manufactures. J Polit Econ 2002;110(6):1175–219. Russo MV, Fouts PA. A resource-based perspective on corporate environmental
Grossman GM, Krueger AB. Economic growth and the environment. Q J Econ performance and profitability. Acad Manage J 1997;40:534–59.
1995;110:353–77. Selden TM, Song D. Environmental quality and development: is there a Kuznets
Hamilton JT. Pollution as news: media and stock market reactions to the toxics Curve for air pollution emissions? J Environ Econ Manage 1992;26:147–62.
releases inventory data. J Environ Econ Manage 1995;28:98–113. Shrivastava P. The role of corporations in achieving ecological sustainability.
Hart SL. A natural resource-based view of the firm. Acad Manage Rev Acad Manage Rev 1995;20:936–60.
1995;20:986–1014. Suchman MC. Managing legitimacy: strategic and institutional approaches.
Henderson V. Effects of air quality regulation. Am Econ Rev 1996;86:789–813. Acad Manage Rev 1995;20:571–610.
Henriques I, Sadorsky P. The relationship between environmental commitment Toffel MW, Marshall JD. Improving environmental performance assessment: a
and managerial perceptions of stakeholder importance. Acad Manage J comparative analysis of weighting methods used to evaluate chemical
1999;42:87–99. release inventories. J Ind Ecol 2004;8(1–2):143–72.
Hillman A, Hitt M. Corporate political strategy formulation: a model of approach, U.S. EPA. Major findings from the CEIS review of EPA's Toxics Release
participation, and strategy decisions. Acad Manage Rev 1999;24:825–42. Inventory (TRI) database. Washington, DC: CEIS; 1999.
Hillman A, Keim G. Stakeholder value, stakeholder management, and social Walley N, Whitehead B. It's not easy being green. Harvard Bus Rev

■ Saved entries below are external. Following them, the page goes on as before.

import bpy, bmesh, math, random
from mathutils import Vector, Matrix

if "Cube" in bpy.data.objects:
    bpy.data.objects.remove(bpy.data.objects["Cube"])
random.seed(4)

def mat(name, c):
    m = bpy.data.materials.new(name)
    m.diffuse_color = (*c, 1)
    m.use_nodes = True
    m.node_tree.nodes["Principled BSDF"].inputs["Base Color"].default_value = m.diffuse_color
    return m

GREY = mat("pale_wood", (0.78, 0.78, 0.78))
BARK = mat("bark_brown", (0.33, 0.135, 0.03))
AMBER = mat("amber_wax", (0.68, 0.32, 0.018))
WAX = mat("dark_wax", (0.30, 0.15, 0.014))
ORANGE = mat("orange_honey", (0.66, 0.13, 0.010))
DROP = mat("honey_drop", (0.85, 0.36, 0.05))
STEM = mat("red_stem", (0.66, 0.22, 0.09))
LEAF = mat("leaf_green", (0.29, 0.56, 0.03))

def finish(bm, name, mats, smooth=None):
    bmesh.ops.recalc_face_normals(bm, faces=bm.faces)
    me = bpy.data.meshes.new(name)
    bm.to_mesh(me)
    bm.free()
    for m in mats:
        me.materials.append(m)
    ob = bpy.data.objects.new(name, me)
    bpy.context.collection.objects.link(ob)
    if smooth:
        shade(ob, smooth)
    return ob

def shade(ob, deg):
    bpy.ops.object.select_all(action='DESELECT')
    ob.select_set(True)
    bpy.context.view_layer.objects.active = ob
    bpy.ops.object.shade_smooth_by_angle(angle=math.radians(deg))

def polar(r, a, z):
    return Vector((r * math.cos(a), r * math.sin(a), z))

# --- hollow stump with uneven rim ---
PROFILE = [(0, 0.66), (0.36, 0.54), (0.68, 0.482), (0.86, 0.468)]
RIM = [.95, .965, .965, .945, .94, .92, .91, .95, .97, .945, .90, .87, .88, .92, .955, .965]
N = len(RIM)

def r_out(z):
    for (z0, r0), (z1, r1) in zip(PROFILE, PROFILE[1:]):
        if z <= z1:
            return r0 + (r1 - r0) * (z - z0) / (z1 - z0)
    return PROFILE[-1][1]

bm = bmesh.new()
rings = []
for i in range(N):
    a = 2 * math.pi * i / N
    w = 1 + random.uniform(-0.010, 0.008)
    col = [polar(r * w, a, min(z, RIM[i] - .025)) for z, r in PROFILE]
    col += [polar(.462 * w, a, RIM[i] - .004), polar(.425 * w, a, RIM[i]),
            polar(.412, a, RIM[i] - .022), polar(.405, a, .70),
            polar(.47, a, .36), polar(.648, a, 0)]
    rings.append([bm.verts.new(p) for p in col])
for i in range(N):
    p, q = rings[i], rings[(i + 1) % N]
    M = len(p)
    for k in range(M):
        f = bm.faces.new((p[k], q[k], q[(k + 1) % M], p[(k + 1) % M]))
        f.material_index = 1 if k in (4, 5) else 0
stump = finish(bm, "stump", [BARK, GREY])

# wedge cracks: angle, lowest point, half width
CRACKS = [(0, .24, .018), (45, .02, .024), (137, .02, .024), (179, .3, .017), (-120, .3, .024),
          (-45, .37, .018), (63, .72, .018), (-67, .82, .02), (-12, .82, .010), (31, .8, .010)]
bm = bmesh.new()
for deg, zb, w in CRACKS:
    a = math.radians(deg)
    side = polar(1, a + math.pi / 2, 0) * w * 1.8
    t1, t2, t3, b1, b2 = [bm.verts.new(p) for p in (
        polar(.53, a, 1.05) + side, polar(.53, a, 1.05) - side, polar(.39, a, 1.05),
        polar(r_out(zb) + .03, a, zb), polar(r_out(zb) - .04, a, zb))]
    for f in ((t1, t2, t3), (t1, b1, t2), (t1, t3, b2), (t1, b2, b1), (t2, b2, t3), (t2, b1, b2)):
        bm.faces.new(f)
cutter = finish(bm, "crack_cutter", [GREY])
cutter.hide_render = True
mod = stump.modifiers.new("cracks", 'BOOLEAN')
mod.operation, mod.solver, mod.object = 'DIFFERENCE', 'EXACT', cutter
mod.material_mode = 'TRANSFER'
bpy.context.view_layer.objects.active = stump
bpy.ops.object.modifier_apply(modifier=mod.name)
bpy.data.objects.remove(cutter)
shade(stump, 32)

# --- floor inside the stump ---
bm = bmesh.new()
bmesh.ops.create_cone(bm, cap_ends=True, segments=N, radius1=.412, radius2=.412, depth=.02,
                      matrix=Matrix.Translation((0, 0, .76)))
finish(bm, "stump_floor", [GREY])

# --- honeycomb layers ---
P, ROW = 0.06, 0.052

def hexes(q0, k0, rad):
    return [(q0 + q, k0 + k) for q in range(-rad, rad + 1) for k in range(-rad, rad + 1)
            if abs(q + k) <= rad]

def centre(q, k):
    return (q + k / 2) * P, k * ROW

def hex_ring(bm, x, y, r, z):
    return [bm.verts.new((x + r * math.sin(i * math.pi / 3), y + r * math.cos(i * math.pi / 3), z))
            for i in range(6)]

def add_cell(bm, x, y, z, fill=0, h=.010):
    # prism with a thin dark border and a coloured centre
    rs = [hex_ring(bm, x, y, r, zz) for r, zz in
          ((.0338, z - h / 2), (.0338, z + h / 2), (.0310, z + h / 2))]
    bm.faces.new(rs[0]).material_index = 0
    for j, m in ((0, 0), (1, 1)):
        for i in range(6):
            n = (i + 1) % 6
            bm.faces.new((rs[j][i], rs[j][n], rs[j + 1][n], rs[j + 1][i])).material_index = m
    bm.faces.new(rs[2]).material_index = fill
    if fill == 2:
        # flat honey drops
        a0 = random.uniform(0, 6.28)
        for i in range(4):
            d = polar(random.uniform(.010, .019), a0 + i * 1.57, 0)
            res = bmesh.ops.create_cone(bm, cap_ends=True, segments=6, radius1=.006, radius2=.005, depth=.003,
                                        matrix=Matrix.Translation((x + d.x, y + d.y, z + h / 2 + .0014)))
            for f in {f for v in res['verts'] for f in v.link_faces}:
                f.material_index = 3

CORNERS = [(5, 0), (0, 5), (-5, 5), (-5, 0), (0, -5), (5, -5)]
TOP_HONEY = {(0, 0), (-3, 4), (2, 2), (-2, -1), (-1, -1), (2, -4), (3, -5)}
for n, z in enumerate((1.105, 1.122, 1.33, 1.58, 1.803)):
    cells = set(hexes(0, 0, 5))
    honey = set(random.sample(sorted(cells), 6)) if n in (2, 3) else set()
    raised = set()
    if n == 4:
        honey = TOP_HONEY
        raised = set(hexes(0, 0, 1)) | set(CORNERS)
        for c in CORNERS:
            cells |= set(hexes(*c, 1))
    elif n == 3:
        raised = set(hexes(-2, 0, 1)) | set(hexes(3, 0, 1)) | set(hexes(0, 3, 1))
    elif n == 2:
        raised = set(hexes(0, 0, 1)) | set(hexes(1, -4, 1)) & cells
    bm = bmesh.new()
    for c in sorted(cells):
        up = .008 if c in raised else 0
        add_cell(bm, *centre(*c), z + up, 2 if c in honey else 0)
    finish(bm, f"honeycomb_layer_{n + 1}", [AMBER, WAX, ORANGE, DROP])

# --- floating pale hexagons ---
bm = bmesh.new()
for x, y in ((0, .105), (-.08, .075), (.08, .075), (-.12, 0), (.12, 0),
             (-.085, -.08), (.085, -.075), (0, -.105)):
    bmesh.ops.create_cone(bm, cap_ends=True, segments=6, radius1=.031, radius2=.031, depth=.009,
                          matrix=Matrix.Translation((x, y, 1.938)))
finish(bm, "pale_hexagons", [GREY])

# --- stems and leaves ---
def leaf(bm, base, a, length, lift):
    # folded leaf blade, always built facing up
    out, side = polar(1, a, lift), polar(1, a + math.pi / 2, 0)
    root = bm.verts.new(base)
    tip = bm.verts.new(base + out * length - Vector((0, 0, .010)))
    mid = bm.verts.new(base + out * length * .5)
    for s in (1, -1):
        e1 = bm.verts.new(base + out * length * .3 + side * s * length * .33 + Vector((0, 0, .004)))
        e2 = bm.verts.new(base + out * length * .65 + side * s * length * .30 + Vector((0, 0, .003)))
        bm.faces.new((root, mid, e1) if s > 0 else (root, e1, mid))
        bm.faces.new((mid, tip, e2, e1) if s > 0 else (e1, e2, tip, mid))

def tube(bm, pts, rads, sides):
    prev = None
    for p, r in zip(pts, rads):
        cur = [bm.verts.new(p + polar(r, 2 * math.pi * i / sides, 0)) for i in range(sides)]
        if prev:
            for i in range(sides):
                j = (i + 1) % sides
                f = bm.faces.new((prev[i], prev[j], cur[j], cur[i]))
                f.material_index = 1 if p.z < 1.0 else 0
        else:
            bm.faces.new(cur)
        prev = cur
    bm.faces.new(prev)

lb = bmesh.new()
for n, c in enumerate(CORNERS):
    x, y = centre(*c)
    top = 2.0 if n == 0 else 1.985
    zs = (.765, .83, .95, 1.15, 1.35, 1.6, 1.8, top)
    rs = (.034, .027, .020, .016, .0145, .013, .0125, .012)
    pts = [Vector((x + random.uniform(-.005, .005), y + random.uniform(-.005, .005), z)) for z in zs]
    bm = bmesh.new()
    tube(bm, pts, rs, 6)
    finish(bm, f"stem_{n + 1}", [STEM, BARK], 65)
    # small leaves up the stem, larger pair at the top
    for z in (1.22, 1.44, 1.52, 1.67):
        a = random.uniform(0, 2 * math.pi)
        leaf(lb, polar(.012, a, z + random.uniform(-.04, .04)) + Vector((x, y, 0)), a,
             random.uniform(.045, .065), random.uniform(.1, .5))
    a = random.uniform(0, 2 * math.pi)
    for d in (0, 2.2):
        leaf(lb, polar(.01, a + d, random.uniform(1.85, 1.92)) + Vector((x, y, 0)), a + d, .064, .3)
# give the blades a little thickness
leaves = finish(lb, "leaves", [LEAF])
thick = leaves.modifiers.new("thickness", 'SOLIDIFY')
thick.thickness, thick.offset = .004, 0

issues: what's the bottom line? Strateg Manag J 2001;22:125–39. 1994;72:46–52.